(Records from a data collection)
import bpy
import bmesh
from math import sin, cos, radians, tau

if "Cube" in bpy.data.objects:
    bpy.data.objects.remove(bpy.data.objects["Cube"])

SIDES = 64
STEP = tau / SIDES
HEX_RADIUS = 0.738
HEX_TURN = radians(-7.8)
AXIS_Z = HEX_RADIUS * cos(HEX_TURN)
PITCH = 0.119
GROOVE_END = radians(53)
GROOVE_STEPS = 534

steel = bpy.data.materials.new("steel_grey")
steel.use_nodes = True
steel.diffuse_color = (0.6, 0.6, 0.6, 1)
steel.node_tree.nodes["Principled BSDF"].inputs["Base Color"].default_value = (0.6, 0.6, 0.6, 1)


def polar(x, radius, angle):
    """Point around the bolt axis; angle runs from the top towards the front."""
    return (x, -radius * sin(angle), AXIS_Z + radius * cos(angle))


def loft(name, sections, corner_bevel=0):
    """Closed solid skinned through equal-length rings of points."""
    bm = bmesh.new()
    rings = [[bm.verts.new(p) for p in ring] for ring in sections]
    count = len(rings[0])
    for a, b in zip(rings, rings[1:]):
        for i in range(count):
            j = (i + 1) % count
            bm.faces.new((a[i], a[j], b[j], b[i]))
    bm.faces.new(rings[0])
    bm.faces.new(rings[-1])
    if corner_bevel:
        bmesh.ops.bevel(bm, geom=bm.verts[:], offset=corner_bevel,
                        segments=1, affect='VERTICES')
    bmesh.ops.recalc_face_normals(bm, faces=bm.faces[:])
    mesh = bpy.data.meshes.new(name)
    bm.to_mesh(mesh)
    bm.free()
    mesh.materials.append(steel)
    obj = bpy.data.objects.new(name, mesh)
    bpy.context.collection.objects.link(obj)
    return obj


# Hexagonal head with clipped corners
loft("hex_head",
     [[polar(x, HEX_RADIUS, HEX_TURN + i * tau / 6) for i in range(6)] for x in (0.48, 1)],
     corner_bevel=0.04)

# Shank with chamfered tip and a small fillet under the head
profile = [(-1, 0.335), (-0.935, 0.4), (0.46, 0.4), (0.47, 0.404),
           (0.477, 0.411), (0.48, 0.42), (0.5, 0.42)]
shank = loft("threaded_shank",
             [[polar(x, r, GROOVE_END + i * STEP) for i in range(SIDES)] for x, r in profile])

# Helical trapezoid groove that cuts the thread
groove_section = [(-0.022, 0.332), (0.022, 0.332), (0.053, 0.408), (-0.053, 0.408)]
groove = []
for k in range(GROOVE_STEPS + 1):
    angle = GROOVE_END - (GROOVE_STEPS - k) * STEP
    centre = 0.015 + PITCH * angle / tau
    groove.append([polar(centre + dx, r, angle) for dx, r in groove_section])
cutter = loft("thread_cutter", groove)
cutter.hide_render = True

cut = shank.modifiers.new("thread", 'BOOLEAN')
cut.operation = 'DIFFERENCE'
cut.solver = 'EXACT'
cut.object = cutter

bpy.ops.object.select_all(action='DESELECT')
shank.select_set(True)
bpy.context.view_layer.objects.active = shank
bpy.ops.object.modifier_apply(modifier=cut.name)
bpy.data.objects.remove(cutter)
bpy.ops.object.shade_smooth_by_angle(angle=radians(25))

**HOW TO COMPLETE THIS TASK:** Using the records above, write out exactly the lines from the one containing "cut.operation = 'DIFFERENCE'" through the last, and add nothing.

**EXPECTED ANSWER:**
cut.operation = 'DIFFERENCE'
cut.solver = 'EXACT'
cut.object = cutter

bpy.ops.object.select_all(action='DESELECT')
shank.select_set(True)
bpy.context.view_layer.objects.active = shank
bpy.ops.object.modifier_apply(modifier=cut.name)
bpy.data.objects.remove(cutter)
bpy.ops.object.shade_smooth_by_angle(angle=radians(25))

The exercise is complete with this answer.